I feel bad seeing there was so much potential here but yet nothing really comes together. We have Norman looking after a suicidal girl, a sex-crazed guitarist and on top of that “Mother” is trying to mess with his mind. There is too much going on here and I haven’t even to talk about the nosy news-reporter that is trying to dig up dirt on Norman for an article on serial killers that are back in society. The overall feel of this movie is just awkward. While Psycho II was straight up horror and mystery, Psycho III comes off as an unintentional comedy. One infamous scene is when a patron is killed and her body is in this ice bin. The sheriff starts picking about and for no reason takes a handful of ice cubes from where the body is obviously buried and he puts a bloody soaked ice cube in his mouth. The timing and pacing had to been comedic. Even weirder is Norman putting poising in bird seed so he can start his taxidermy again. If you see it as a dark comedy, you will be safe. But in my opinion, there’s just too much awkwardness and weird that not only demystifies the Norman Bates character but paints him as a comedic figure. Norman to me is always scary and not an object of comedy and that is were Psycho III fails.

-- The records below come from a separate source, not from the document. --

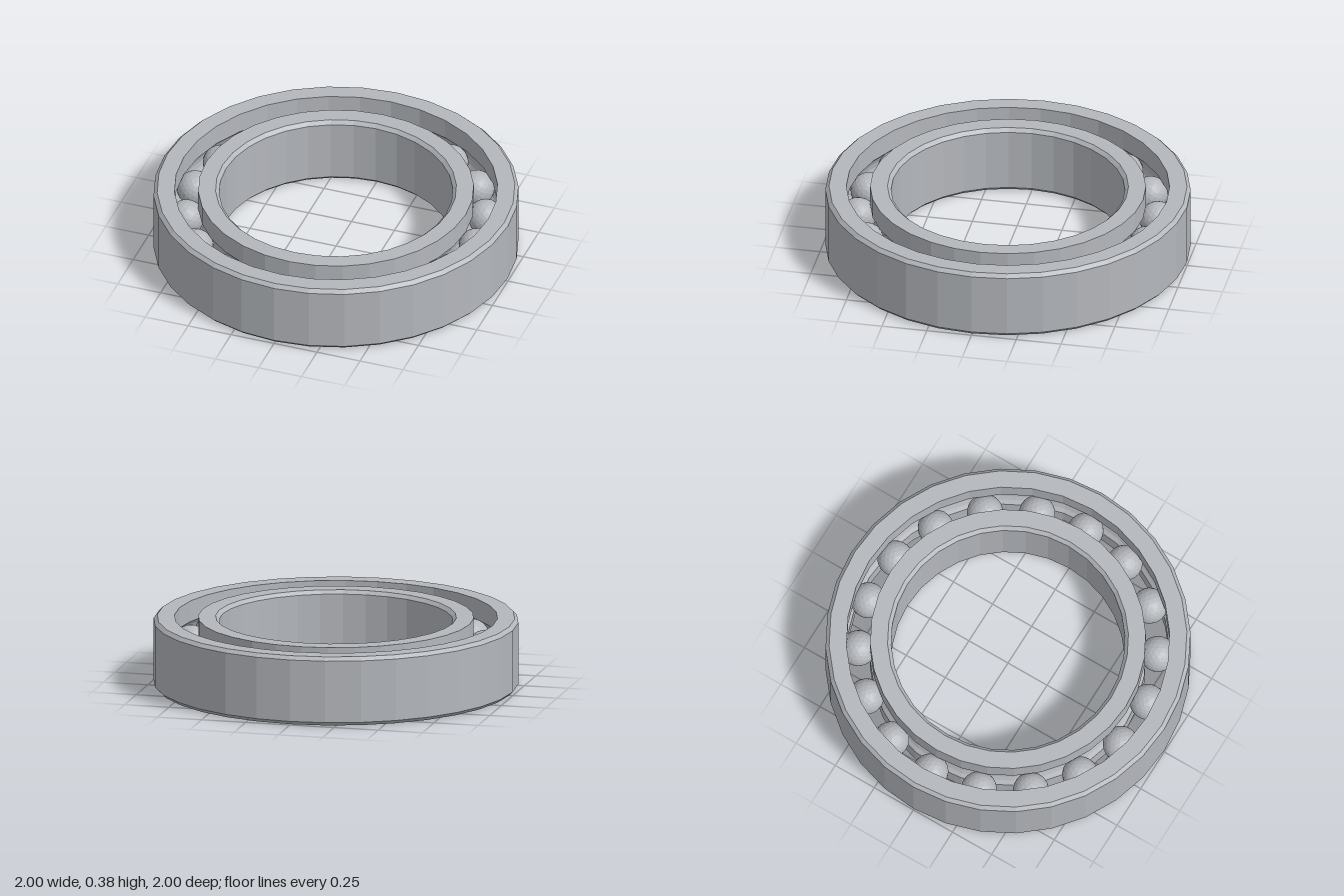
import * as THREE from 'three';

const H = 0.385, MID = H / 2;      // ring height and ball plane
const BEVEL = 0.02;
const PITCH = 0.82, BALL_R = 0.099, BALLS = 18;

const steel = new THREE.MeshStandardMaterial({ color: 0xb4b7bc });
steel.name = 'steel grey';

// Flat facets: unshared vertices with face normals
function faceted(geometry) {
  const g = geometry.index ? geometry.toNonIndexed() : geometry;
  g.computeVertexNormals();
  return g;
}

// Ball groove as arc points; side = 1 cuts the outer ring, -1 the inner one
function groove(wall, side) {
  const r = BALL_R + 0.002;
  const half = Math.acos(Math.abs(wall - PITCH) / r);
  const points = [];
  for (let i = 0; i <= 6; i++) {
    const a = half * (1 - i / 3) * side;
    points.push([PITCH + side * r * Math.cos(a), MID + r * Math.sin(a)]);
  }
  return points;
}

// Closed counterclockwise profile turned around the axis
function ring(name, profile) {
  const points = [...profile, profile[0]].map(([r, y]) => new THREE.Vector2(r, y));
  const mesh = new THREE.Mesh(faceted(new THREE.LatheGeometry(points, 32)), steel);
  mesh.name = name;
  return mesh;
}

export function createModel() {
  const model = new THREE.Group();
  model.name = 'ballBearing';

  // Outer race: bevelled outside, grooved inside
  const outer = 1, outerWall = 0.885;
  model.add(ring('outerRace', [
    [outerWall, 0], [outer - BEVEL, 0], [outer, BEVEL],
    [outer, H - BEVEL], [outer - BEVEL, H], [outerWall, H],
    ...groove(outerWall, 1),
  ]));

  // Inner race: bevelled bore, grooved outside
  const bore = 0.64, innerWall = 0.755;
  model.add(ring('innerRace', [
    [bore + BEVEL, 0], [innerWall, 0],
    ...groove(innerWall, -1),
    [innerWall, H], [bore + BEVEL, H], [bore, H - BEVEL], [bore, BEVEL],
  ]));

  // Balls spaced evenly between the races
  const balls = new THREE.Group();
  balls.name = 'balls';
  const ballGeometry = faceted(new THREE.IcosahedronGeometry(BALL_R, 3));
  for (let i = 0; i < BALLS; i++) {
    const a = (i / BALLS) * Math.PI * 2;
    const ball = new THREE.Mesh(ballGeometry, steel);
    ball.name = 'ball';
    ball.position.set(PITCH * Math.cos(a), MID, PITCH * Math.sin(a));
    ball.rotation.y = -a;
    balls.add(ball);
  }
  model.add(balls);
  return model;
}
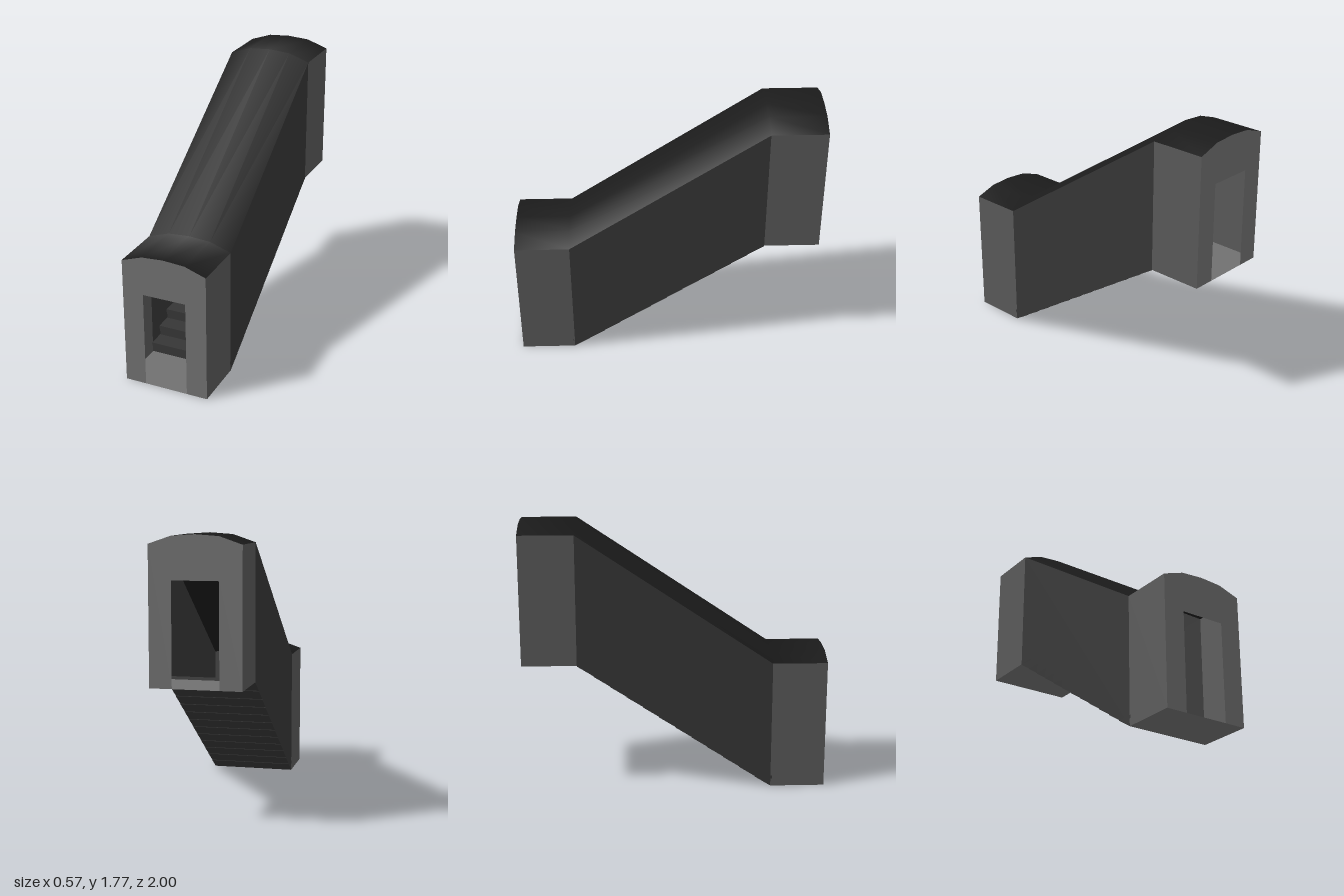
import * as THREE from 'three';

const HALF = 0.285, DOOR = 0.145, DOOR_H = 0.645;
const RISE = 0.857, LAND = 0.64, STEPS = 12;

// Cross-section, from the foot of the right wall over the arched roof
const SECTION = [[-HALF, 0], [-HALF, 0.857], [-DOOR, 0.905], [0, 0.915], [DOOR, 0.905], [HALF, 0.857], [HALF, 0]];
const ROOF = SECTION.slice(1, 6), RIGHT = SECTION.slice(0, 2), LEFT = SECTION.slice(5);
// Stations along the passage: [z, floor height]
const STATIONS = [[1, 0], [LAND, 0], [-LAND, RISE], [-1, RISE]];

const paint = (color) => new THREE.MeshStandardMaterial({ color, side: THREE.DoubleSide });

// Part of the section swept through some of the stations
function sweepGeometry(section, stations) {
  const pos = [], index = [], n = section.length;
  for (const [z, base] of stations) for (const [x, y] of section) pos.push(x, y + base, z);
  for (let s = 0; s < stations.length - 1; s++) {
    for (let i = 0; i < n - 1; i++) {
      const a = s * n + i, b = a + 1, c = a + n, d = c + 1;
      index.push(a, b, d, a, d, c);
    }
  }
  const geo = new THREE.BufferGeometry();
  geo.setAttribute('position', new THREE.Float32BufferAttribute(pos, 3));
  geo.setIndex(index);
  geo.computeVertexNormals();
  return geo;
}

const shapeOf = (points) => new THREE.Shape(points.map(([x, y]) => new THREE.Vector2(x, y)));

// One step: a wedge whose underside follows the slope, with a small nosing
function stepGeometry(run, rise) {
  const lip = 0.023, nose = 0.01, ledge = 0.004;
  const shape = shapeOf([[0, 0], [0, rise - lip], [nose, rise - lip], [nose, rise], [-run, rise], [-run, rise - ledge]]);
  const geo = new THREE.ExtrudeGeometry(shape, { depth: HALF * 2, bevelEnabled: false });
  return geo.translate(0, 0, -HALF).rotateY(-Math.PI / 2);
}

export function createModel() {
  const group = new THREE.Group();
  group.name = 'coveredStairway';
  const roofDark = paint(0x1b1b1b), wallDark = paint(0x363636);
  const landingGrey = paint(0x585858), endGrey = paint(0x707070);
  const add = (geo, material, name, x = 0, y = 0, z = 0) => {
    const mesh = new THREE.Mesh(geo, material);
    mesh.name = name;
    mesh.position.set(x, y, z);
    group.add(mesh);
    return mesh;
  };

  // Arched roof over the whole passage
  add(sweepGeometry(ROOF, STATIONS), roofDark, 'roof');

  // Side walls: sloping middle and a straight stretch at each landing
  for (const [side, section] of [['right', RIGHT], ['left', LEFT]]) {
    add(sweepGeometry(section, STATIONS.slice(0, 2)), landingGrey, `${side}LowerWall`);
    add(sweepGeometry(section, STATIONS.slice(1, 3)), wallDark, `${side}SlopingWall`);
    add(sweepGeometry(section, STATIONS.slice(2)), landingGrey, `${side}UpperWall`);
  }

  // End walls, each with a doorway reaching the floor
  const end = new THREE.ShapeGeometry(
    shapeOf([...SECTION, [DOOR, 0], [DOOR, DOOR_H], [-DOOR, DOOR_H], [-DOOR, 0]]));
  add(end, endGrey, 'frontEndWall', 0, 0, 1);
  add(end, endGrey, 'backEndWall', 0, RISE, -1).rotation.y = Math.PI;

  // Landings at both ends
  const landing = new THREE.PlaneGeometry(HALF * 2, 1 - LAND).rotateX(-Math.PI / 2);
  add(landing, endGrey, 'lowerLanding', 0, 0, (1 + LAND) / 2);
  add(landing, endGrey, 'upperLanding', 0, RISE, -(1 + LAND) / 2);

  // Flight of steps between them
  const run = (2 * LAND) / STEPS, rise = RISE / STEPS;
  const step = stepGeometry(run, rise);
  for (let k = 0; k < STEPS; k++) add(step, wallDark, `step${k + 1}`, 0, k * rise, LAND - k * run);

  return group;
}
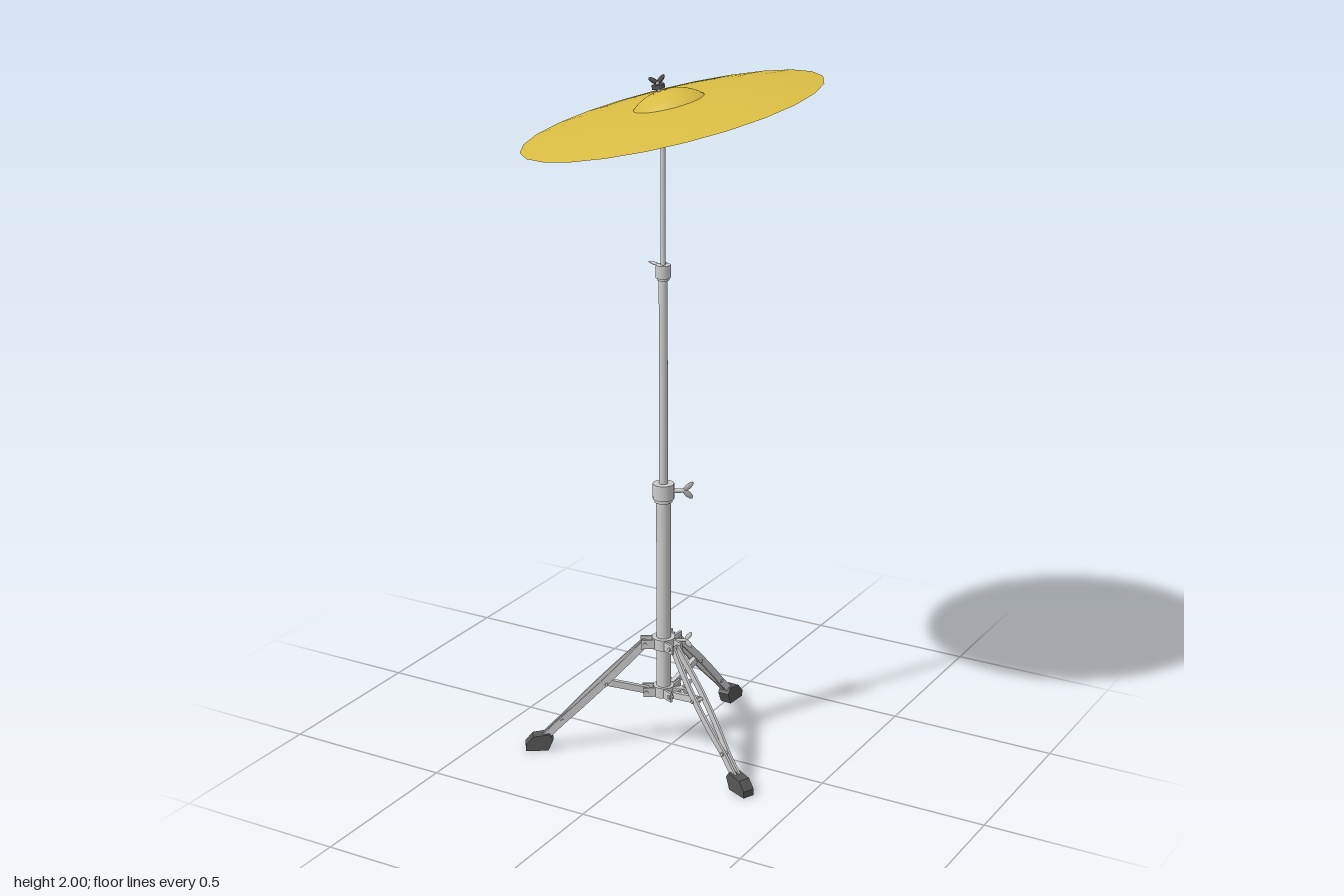
import * as THREE from 'three';
import { toCreasedNormals } from 'three/addons/utils/BufferGeometryUtils.js';

const V = (x, y, z) => new THREE.Vector3(x, y, z);
const UP = V(0, 1, 0);
const PX = -0.02, PZ = 0.012; // axis of the pole

export function createModel() {
  const model = new THREE.Group();
  const chrome = new THREE.MeshStandardMaterial({ color: 0xcccccc });
  const rubber = new THREE.MeshStandardMaterial({ color: 0x555555 });
  const brass = new THREE.MeshStandardMaterial({ color: 0xd6ba42, side: THREE.DoubleSide });

  function add(parent, name, geometry, material = chrome) {
    const mesh = new THREE.Mesh(geometry, material);
    mesh.name = name;
    parent.add(mesh);
    return mesh;
  }

  // Cylinder between two points
  function rod(parent, name, a, b, r, material = chrome, sides = 20) {
    const d = b.clone().sub(a);
    const mesh = add(parent, name, new THREE.CylinderGeometry(r, r, d.length(), sides), material);
    mesh.position.copy(a).addScaledVector(d, 0.5);
    mesh.quaternion.setFromUnitVectors(UP, d.normalize());
  }

  // Upright piece on the pole axis
  const onPole = (name, y0, y1, r) => rod(model, name, V(PX, y0, PZ), V(PX, y1, PZ), r, chrome, 24);

  // Screw with two rounded wings, pointing along dir
  function wingScrew(name, pos, dir, length, roll = 0, size = 1, material = chrome) {
    const g = new THREE.Group();
    g.name = name;
    rod(g, 'screwShaft', V(0, 0, 0), V(0, length, 0), 0.005 * size, material, 10);
    for (const s of [-1, 1]) {
      const wing = add(g, 'screwWing', new THREE.SphereGeometry(1, 12, 8), material);
      wing.scale.set(0.007 * size, 0.016 * size, 0.003 * size);
      wing.position.set(s * 0.01 * size, length + 0.007 * size, 0);
      wing.rotation.z = -s * 0.85;
    }
    g.position.copy(pos);
    g.quaternion.setFromUnitVectors(UP, dir.clone().normalize());
    g.rotateY(roll);
    model.add(g);
  }

  // Telescoping pole and its clamps
  onPole('lowerTube', 0.16, 0.8, 0.021);
  onPole('middleTube', 0.8, 1.45, 0.0125);
  onPole('upperRod', 1.44, 1.9, 0.007);
  onPole('lowerClamp', 0.782, 0.828, 0.031);
  onPole('lowerClampLip', 0.772, 0.782, 0.026);
  onPole('upperClamp', 1.437, 1.474, 0.021);
  onPole('upperClampLip', 1.43, 1.437, 0.017);
  wingScrew('lowerClampScrew', V(PX, 0.803, PZ), V(0.8, 0, -0.6), 0.062, 0.9, 1.3);
  wingScrew('upperClampScrew', V(PX, 1.455, PZ), V(-0.68, 0.15, -0.72), 0.045, 0.9, 1.2);

  // Tripod hubs
  onPole('upperHub', 0.316, 0.35, 0.034);
  onPole('lowerHub', 0.163, 0.195, 0.031);
  wingScrew('upperHubScrew', V(PX, 0.338, PZ), V(0.85, 0, -0.5), 0.065, 0.3);
  wingScrew('lowerHubScrew', V(PX, 0.18, PZ), V(0.78, 0, -0.62), 0.06, 0.9, 1.3);

  // One leg, built along local +x with y up
  function makeLeg() {
    const leg = new THREE.Group();
    leg.name = 'leg';
    const x0 = 0.055, y0 = 0.333, x1 = 0.365, y1 = 0.028;
    const length = Math.hypot(x1 - x0, y1 - y0);

    // Two flat strips that bow apart and meet above the foot
    for (const s of [-1, 1]) {
      const geo = new THREE.BoxGeometry(length, 0.022, 0.007, 20, 1, 1);
      geo.translate(length / 2, 0, 0);
      const p = geo.attributes.position;
      for (let i = 0; i < p.count; i++) {
        const t = THREE.MathUtils.clamp(p.getX(i) / length / 0.8, 0, 1);
        p.setZ(i, p.getZ(i) + s * (0.007 + 0.01 * Math.sin(Math.PI * t)));
      }
      geo.computeVertexNormals();
      const strip = add(leg, 'legStrip', geo);
      strip.position.set(x0, y0, 0);
      strip.rotation.z = Math.atan2(y1 - y0, x1 - x0);
    }

    // Hub brackets with pivot pins
    for (const [y, xc, w] of [[0.333, 0.046, 0.042], [0.179, 0.043, 0.036]]) {
      for (const s of [-1, 1]) {
        const cheek = add(leg, 'hubBracket', new THREE.BoxGeometry(w, 0.028, 0.007));
        cheek.position.set(xc, y, s * 0.016);
      }
      rod(leg, 'pivotPin', V(xc + 0.01, y, -0.023), V(xc + 0.01, y, 0.023), 0.006, chrome, 12);
    }

    // Brace from the lower hub to the leg
    const bx = 0.17, by = 0.21;
    const brace = add(leg, 'brace', new THREE.BoxGeometry(Math.hypot(bx - 0.045, by - 0.179), 0.02, 0.014));
    brace.position.set((bx + 0.045) / 2, (by + 0.179) / 2, 0);
    brace.rotation.z = Math.atan2(by - 0.179, bx - 0.045);
    rod(leg, 'bracePin', V(bx, by, -0.025), V(bx, by, 0.025), 0.005, chrome, 12);
    rod(leg, 'legRivet', V(0.3, 0.092, -0.014), V(0.3, 0.092, 0.014), 0.006, chrome, 12);

    // Rubber foot
    const outline = [[0.343, 0], [0.41, 0], [0.41, 0.02], [0.388, 0.045], [0.34, 0.052], [0.328, 0.035]];
    const shape = new THREE.Shape(outline.map(([x, y]) => new THREE.Vector2(x, y)));
    const foot = new THREE.ExtrudeGeometry(shape, { depth: 0.036, bevelEnabled: false });
    foot.translate(0, 0, -0.018);
    add(leg, 'rubberFoot', foot, rubber);
    return leg;
  }
  for (const degrees of [146, 24, -86]) {
    const leg = makeLeg();
    leg.position.set(PX, 0, PZ);
    leg.rotation.y = -THREE.MathUtils.degToRad(degrees);
    model.add(leg);
  }

  // Tilter joint and the slanted post through the cymbal
  const joint = V(PX, 1.905, PZ);
  const tip = V(-0.034, 1.985, 0.018);
  const along = (t) => joint.clone().lerp(tip, t);
  rod(model, 'tilterDisc', V(PX - 0.014, 1.905, PZ), V(PX + 0.014, 1.905, PZ), 0.021, chrome, 24);
  rod(model, 'tilterNeck', V(PX, 1.875, PZ), V(PX, 1.9, PZ), 0.011);
  wingScrew('tilterScrew', joint, V(0.85, -0.3, -0.5), 0.032, 0.6);
  rod(model, 'tilterPost', joint, tip, 0.005, chrome, 12);
  rod(model, 'lowerFelt', along(0.45), along(0.62), 0.018, rubber);
  rod(model, 'upperFelt', along(0.76), along(0.9), 0.018, rubber);
  wingScrew('topWingNut', along(0.85), tip.clone().sub(joint), 0.009, 0.7, 1, rubber);

  // Cymbal: faceted rim, shallow bow and a round bell
  const cymbal = new THREE.Group();
  cymbal.name = 'cymbal';
  const lathe = (points, sides, phase) => toCreasedNormals(new THREE.LatheGeometry(
    new THREE.SplineCurve(points.map(([x, y]) => new THREE.Vector2(x, y))).getPoints(14), sides, phase), 0.6);
  add(cymbal, 'cymbalBow', lathe([[0.425, 0], [0.32, 0.016], [0.2, 0.028], [0.096, 0.034]], 24, 0.095), brass);
  add(cymbal, 'cymbalBell', lathe([[0.1, 0.033], [0.08, 0.048], [0.045, 0.064], [0.004, 0.07]], 48, 0), brass);
  cymbal.position.set(0, 1.895, 0);
  cymbal.quaternion.setFromUnitVectors(UP, V(-0.21, 1, 0.11).normalize());
  model.add(cymbal);

  return model;
}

I’m also aware of the TV movie Pyscho IV: The Beginning which acts as a prequel by showing Norman in his younger years but I decided against seeing it for a variety of reasons. One being interest and that I wanted to focus on the theatrically released movies. I wanted to play fair to films that got to be seen on a big screen and adored while giving audiences a fright. Psycho has gone from a Hitchcock classic to such a pop culture phenomenon that my own words can’t do much justice. If you are curious, I say see the first film and if you are hungry for more, pop in Psycho II. A double billing like that is sure not to disappoint. Not even “Mother.”
Posted on October 11, 2014, in Horror-Wood 2014 and tagged Alfred Hitchcock, Anthony Perkins, Blockbuster, Classic, Horror, Horror-Wood Blog-a-Thon, Janet Leigh, Norman Bates, Psycho, Psycho II, Psycho III, Slasher, Trilogy. Bookmark the permalink. Leave a comment.